Stay on Top of Enterprise Technology Trends
Get updates impacting your industry from our GigaOm Research Community
People love to call data the new oil, but that might be selling it short. It’s only oil when we’re talking about pools of unrefined data like the stuff web companies collect, which has to be processed and transformed into something useful. There are certain types of data, though — especially data about consumers — that are as good as money in the bank without any work at all. And if you don’t believe me, ask popular cellist Zoë Keating.

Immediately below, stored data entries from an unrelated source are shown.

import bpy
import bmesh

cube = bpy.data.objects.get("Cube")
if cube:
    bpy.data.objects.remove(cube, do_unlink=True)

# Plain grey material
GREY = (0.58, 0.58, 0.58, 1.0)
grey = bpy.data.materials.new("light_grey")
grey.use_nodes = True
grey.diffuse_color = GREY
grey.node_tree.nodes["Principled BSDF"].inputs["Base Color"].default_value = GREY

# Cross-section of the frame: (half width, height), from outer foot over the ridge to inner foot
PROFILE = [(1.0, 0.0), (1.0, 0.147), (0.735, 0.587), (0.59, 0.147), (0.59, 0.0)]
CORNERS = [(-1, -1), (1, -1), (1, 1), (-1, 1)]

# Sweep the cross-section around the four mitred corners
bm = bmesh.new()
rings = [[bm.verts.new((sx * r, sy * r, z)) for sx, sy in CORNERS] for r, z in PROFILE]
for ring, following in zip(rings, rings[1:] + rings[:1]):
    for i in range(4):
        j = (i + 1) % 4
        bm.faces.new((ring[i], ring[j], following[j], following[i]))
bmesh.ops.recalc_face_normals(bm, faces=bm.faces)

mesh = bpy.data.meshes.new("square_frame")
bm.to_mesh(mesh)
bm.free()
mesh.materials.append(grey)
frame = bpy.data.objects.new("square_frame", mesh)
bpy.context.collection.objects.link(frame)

As a bill attempting to lower the royalty rates paid to artists by streaming music services such as Pandora (s P) works its way through Congress, Keating took to her Tumblr blog last week and offered a solution that both sides should listen to, but won’t. You might have read about her stance in Billboard or ITworld already, or perhaps on Slashdot. If you haven’t, here it is in a nutshell, from Keating’s blog: “The law only demands I be paid in money, which at this point in my career is not as valuable as information. I’d rather be paid in data.”
Leaving aside the entire issue about royalties and copyright (and privacy policies), her statement is still powerful. Keating understands that in order to prosper in a world of digital music — just like in the world of e-commerce, digital publishing, you name it — information is power. The names, email address and perhaps mobile numbers of individuals listening to her music are nice, clean data that Keating could use with little to no analytic effort by reaching out to fans when a new tour is coming to town or a new album drops.
Actually, Keating noted in a subsequent blog post on Tuesday that even less-personal data can have a material impact on a performer’s bottom line. Using postal code data provide to her from iTunes (s aapl) sales, she’s able to plan tours more efficiently because she knows, or can make a safe assumption, that she has paying fans in certain cities.
Touring and merchandise sales remain most artists’ primary means of income, and the current royalty rate of $.0011 per play doesn’t add up fast (at least according to Keating’s math), so it’s easy to see why she — and probably many other up-and-coming or niche performers — would rather have the data that properties like Pandora almost certainly have.
And whether Keating knows it or not, the idea of using data as a substitute for money extends beyond web radio stations and musicians arguing about royalties. A couple weeks ago, I highlighted a handful of attempts to convince consumers to hand over, in exchange for cash rewards or product discounts, valuable data that advertisers can’t collect by tracking their online activity. This is data such as recent and future purchases, personal interests, your web-surfing habits and where you shop in the physical world.
Just like Keating is willing to forgo one-tenth of one cent per play (real money, even if not a lot) in exchange for data, these brands are willing to trade cash or something like it for data they don’t have to run through a Hadoop cluster and seven segmentation algorithms before they can tie it to a real person. They know they have to give a little bit in order to improve upon the status quo that’s good, but not nearly good enough for their purposes.
Previously, the notion that data is the currency of the web meant users gave away their behavior data to web sites in exchange for free services. Slowly but surely, however, that notion seems to be evolving. Maybe Zoë Keating wants data in lieu of royalties for the privilege of streaming her music, and maybe a web site wants my offline location data enough to give me a gift card worth enough that I’d hand it over. Either way, it’s all about the realization that some data is worth its weight — and then some — in cold, hard cash.
Feature image courtesy of Flickr user eschipul.